From the records below, please return each line that holds the word "grey".

Material for this task:
===

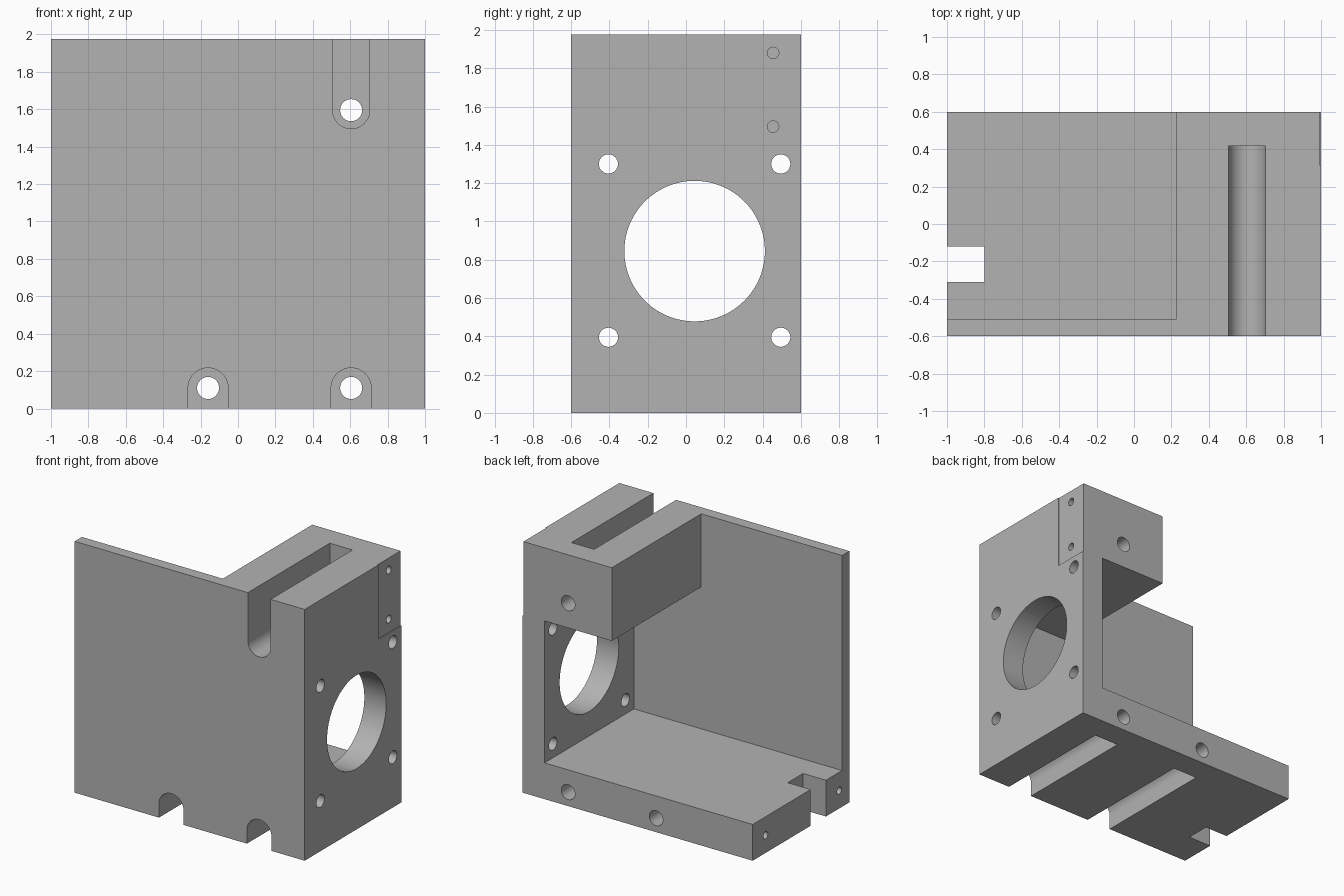
import bpy, bmesh, math
from mathutils import Vector

cube = bpy.data.objects.get("Cube")
if cube:
    bpy.data.objects.remove(cube, do_unlink=True)

grey = bpy.data.materials.new("plain grey")
grey.use_nodes = True
colour = (0.45, 0.45, 0.45, 1)
grey.diffuse_color = colour
grey.node_tree.nodes["Principled BSDF"].inputs["Base Color"].default_value = colour

W, D, H = 1.0, 0.6, 1.975      # half width, half depth, height
OVER = 0.1                     # how far cutters reach past the faces


def prism(name, outline, axis, start, end):
    """Extrude a 2D outline along x (outline in y, z) or y (outline in x, z)."""
    place = {"x": lambda p, t: (t, p[0], p[1]),
             "y": lambda p, t: (p[0], t, p[1])}[axis]
    bm = bmesh.new()
    face = bm.faces.new([bm.verts.new(place(p, start)) for p in outline])
    out = bmesh.ops.extrude_face_region(bm, geom=[face])
    moved = [v for v in out["geom"] if isinstance(v, bmesh.types.BMVert)]
    bmesh.ops.translate(bm, verts=moved, vec=Vector(place((0, 0), end - start)))
    bmesh.ops.recalc_face_normals(bm, faces=bm.faces)
    mesh = bpy.data.meshes.new(name)
    bm.to_mesh(mesh)
    bm.free()
    mesh.materials.append(grey)
    obj = bpy.data.objects.new(name, mesh)
    bpy.context.collection.objects.link(obj)
    return obj


def rect(a0, a1, z0, z1):
    return [(a0, z0), (a1, z0), (a1, z1), (a0, z1)]


def arc(a, z, r, first=0.0, sweep=2 * math.pi, n=64):
    return [(a + r * math.cos(first + sweep * i / n),
             z + r * math.sin(first + sweep * i / n)) for i in range(n)]


def slot(a, z, r, z_open):
    """Half-round outline running straight to an open end at z_open."""
    first = 0.0 if z_open < z else math.pi
    half = arc(a, z, r, first, math.pi, 32)
    side = -r if z_open < z else r
    return half + [(a + side, z), (a + side, z_open), (a - side, z_open)]


body = prism("bracket_body", rect(-W, W, 0, H), "y", -D, D)
bpy.context.view_layer.objects.active = body
body.select_set(True)


def cut(outline, axis, start, end):
    tool = prism("cutter", outline, axis, start, end)
    tool.hide_render = True
    mod = body.modifiers.new("cut", "BOOLEAN")
    mod.operation = "DIFFERENCE"
    mod.solver = "EXACT"
    mod.object = tool
    bpy.ops.object.modifier_apply(modifier=mod.name)
    bpy.data.objects.remove(tool, do_unlink=True)


# open interior, leaving front plate, base, side wall and top block
cut([(-W - OVER, 0.285), (0.81, 0.285), (0.81, 1.4), (0.225, 1.4),
     (0.225, H + OVER), (-W - OVER, H + OVER)], "y", -0.51, D + OVER)

# notch in the free end of the base
cut(rect(-0.31, -0.12, -OVER, 0.4), "x", -W - OVER, -0.8)

# round-ended channels with bolt holes through to the back
for x, z, r, z_open, y_end in ((-0.16, 0.11, 0.107, -OVER, 0.4),
                               (0.605, 0.11, 0.107, -OVER, 0.4),
                               (0.605, 1.595, 0.099, H + OVER, 0.417)):
    cut(slot(x, z, r, z_open), "y", -D - OVER, y_end)
    cut(arc(x, z, 0.059, n=32), "y", y_end - 0.05, D + OVER)

# large bore and its four mounting holes in the side wall
cut(arc(0.045, 0.845, 0.367, n=96), "x", 0.7, W + OVER)
for y in (-0.405, 0.495):
    for z in (0.395, 1.3):
        cut(arc(y, z, 0.05, n=32), "x", 0.7, W + OVER)

# shallow recess with two blind holes on the side
cut(rect(0.315, D + OVER, 1.39, H + OVER), "x", W - 0.007, W + OVER)
for z in (1.495, 1.88):
    cut(arc(0.455, z, 0.03, n=24), "x", 0.8, W + OVER)

# blind holes in the free end of the base
for y in (-0.475, 0.44):
    cut(arc(y, 0.14, 0.028, n=24), "x", -W - OVER, -0.82)

bpy.ops.object.shade_smooth_by_angle(angle=math.radians(30))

===

Answer space:
grey = bpy.data.materials.new("plain grey")
grey.use_nodes = True
grey.diffuse_color = colour
grey.node_tree.nodes["Principled BSDF"].inputs["Base Color"].default_value = colour
    mesh.materials.append(grey)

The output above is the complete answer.